Different from the “Black room”, the “Dark room” is where the students bring their film next in which they cut their strips of film and actually create their image by exposure to negative light on photo paper. All this is done in a similar fashion as in the “Black room” where the film is developed in pitch-dark. The last step is enlarging the film which is also carried out in the “Dark room”.

In terms of this development process, Jonathon Guse states, “When it came down to enlarging the negatives onto photo paper, I was very critical about my work, so I went through two or three sheets before I got the final product.”

Many people today can take a picture effortlessly with their cameras or more commonly phones that artistic photography is sometimes looked over simply because it seems like an everyday occurrence. Mrs. Cann, the Photography 1 teacher, addresses this problem in her class.

She states, “I want my students to understand the difference between a “snapshot” and a “photograph”. A “snapshot” is a photo taken with little to no thought of composition. A “photograph” is a photo taken with extreme thought to the photographic compositional elements. Photography is an art form that allows the students to capture their “views” of the world. The student or photographer, through thoughtful consideration of the photographic composition elements, decides what they want to visually capture in their photograph”.
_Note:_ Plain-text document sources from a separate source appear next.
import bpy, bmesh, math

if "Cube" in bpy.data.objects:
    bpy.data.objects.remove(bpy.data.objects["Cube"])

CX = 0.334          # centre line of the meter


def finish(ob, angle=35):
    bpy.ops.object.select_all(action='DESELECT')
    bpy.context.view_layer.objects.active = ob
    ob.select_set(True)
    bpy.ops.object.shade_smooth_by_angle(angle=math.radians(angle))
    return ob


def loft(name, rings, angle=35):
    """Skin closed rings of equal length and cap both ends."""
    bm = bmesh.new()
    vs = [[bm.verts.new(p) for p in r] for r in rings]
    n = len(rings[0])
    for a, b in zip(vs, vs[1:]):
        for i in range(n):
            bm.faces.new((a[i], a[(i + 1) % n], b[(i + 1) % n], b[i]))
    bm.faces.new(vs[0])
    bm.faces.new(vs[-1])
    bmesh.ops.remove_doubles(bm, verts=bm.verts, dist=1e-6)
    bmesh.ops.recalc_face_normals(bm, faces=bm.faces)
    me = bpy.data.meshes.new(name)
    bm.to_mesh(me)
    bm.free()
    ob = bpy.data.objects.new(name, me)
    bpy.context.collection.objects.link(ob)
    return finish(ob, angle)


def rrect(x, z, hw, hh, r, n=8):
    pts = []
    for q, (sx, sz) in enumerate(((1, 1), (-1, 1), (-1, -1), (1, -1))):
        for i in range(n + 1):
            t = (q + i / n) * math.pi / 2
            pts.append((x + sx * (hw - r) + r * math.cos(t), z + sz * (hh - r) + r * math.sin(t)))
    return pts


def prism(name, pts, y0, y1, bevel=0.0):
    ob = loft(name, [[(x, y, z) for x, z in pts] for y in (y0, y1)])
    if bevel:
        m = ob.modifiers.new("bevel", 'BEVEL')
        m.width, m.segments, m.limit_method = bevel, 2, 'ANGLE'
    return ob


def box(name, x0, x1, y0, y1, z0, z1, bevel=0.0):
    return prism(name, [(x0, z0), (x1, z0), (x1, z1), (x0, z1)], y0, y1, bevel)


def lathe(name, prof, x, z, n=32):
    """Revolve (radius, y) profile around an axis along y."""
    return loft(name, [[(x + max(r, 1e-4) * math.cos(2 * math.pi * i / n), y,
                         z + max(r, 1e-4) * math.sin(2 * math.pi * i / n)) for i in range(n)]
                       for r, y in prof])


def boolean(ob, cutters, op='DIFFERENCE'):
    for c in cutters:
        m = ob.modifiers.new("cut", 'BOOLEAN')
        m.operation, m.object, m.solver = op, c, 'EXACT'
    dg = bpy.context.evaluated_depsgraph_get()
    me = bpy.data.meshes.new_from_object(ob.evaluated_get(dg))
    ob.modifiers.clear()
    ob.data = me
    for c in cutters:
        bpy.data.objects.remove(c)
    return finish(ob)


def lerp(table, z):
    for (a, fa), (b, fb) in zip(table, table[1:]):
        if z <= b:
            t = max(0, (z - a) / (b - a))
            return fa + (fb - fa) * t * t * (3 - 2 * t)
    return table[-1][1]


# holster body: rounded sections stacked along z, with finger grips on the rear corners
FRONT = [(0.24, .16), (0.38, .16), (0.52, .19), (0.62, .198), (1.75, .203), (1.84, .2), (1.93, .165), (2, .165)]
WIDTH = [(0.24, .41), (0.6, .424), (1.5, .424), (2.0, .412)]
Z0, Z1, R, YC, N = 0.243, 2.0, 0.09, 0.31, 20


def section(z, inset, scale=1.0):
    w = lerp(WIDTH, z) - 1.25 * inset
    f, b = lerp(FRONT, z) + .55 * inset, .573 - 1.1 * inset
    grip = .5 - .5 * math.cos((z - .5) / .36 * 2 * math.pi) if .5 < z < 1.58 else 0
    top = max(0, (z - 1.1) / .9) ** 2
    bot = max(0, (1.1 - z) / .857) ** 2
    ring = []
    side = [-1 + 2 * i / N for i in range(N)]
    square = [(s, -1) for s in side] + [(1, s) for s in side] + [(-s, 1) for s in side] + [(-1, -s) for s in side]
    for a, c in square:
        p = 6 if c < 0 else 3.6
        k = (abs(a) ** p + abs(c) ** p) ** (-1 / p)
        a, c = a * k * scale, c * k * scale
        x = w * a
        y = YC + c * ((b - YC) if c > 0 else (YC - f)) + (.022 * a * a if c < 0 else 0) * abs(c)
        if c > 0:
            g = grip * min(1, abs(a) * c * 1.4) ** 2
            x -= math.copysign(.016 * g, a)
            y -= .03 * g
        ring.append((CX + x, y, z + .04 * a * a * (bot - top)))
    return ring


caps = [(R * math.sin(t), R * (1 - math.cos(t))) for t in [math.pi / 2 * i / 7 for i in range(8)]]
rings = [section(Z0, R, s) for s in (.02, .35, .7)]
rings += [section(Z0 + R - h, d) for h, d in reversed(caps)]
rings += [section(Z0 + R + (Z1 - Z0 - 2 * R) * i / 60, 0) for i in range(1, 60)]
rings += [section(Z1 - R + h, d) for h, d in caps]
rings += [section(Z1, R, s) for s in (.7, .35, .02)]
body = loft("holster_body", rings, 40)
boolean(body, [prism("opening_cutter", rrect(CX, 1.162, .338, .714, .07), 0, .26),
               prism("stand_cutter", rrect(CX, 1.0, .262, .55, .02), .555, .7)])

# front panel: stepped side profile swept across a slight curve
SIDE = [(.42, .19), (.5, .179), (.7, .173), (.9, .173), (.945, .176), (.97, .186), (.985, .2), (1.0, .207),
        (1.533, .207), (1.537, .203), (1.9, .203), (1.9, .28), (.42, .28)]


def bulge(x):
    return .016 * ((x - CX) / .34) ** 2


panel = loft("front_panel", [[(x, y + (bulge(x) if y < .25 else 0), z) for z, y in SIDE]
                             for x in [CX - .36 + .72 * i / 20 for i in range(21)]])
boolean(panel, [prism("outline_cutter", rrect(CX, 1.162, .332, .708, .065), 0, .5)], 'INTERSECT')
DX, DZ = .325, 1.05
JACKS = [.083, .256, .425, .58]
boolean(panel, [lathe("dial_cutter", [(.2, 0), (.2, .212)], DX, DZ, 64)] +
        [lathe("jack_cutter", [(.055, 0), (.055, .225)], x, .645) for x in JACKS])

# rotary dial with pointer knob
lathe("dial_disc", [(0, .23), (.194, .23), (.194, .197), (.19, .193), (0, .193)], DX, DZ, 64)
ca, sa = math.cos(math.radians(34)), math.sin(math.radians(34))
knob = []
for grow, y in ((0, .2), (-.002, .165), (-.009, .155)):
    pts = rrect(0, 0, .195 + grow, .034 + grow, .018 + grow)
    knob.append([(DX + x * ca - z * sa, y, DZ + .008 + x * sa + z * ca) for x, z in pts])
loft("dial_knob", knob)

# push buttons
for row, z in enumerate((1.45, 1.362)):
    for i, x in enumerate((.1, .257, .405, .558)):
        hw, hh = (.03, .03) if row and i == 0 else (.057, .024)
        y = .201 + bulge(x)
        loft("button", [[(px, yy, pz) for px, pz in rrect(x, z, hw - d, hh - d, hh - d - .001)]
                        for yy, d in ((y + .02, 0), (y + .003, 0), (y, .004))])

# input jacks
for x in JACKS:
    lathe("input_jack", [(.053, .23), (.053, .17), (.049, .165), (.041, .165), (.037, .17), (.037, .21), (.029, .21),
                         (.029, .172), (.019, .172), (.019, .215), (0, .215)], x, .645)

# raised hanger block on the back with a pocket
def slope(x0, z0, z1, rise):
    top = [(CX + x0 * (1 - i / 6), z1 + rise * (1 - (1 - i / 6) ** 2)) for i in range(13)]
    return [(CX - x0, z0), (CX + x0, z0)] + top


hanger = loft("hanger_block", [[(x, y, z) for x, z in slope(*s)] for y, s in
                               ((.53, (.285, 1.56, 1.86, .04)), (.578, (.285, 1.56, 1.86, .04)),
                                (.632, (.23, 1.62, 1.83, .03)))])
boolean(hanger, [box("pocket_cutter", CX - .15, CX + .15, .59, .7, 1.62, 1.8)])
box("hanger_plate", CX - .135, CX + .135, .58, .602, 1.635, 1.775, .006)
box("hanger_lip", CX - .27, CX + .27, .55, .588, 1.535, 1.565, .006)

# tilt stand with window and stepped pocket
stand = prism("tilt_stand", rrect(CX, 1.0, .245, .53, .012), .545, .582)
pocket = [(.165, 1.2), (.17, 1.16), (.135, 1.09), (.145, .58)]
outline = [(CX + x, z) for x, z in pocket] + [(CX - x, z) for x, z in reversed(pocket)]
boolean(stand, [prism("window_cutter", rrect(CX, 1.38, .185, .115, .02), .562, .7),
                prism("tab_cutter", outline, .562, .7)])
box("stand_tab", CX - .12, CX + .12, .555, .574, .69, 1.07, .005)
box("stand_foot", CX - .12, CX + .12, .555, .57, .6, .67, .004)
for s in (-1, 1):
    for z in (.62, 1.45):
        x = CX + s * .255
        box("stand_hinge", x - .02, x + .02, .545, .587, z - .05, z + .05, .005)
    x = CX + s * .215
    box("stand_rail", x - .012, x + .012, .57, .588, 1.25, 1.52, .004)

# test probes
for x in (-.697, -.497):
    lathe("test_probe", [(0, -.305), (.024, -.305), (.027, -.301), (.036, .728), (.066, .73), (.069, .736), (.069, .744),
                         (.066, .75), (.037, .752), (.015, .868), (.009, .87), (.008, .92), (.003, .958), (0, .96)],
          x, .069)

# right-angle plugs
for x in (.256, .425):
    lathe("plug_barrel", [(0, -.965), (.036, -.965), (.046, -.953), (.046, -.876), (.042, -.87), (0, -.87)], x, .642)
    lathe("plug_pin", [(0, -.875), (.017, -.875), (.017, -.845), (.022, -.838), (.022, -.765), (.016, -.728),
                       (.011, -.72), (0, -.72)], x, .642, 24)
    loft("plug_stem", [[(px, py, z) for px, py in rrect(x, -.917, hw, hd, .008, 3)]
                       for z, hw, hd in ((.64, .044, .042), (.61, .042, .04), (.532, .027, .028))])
More photos can be seen on the third floor in the photo display case. Check it out and challenge yourself to look at Chicago or at each student’s picture in a new perspective. There are so many moments that make the world unique and different and the Photography 1 students have taken photos of just a few of those special moments. Their work will be updated throughout the year as they learn new styles and techniques so be sure to see what is new!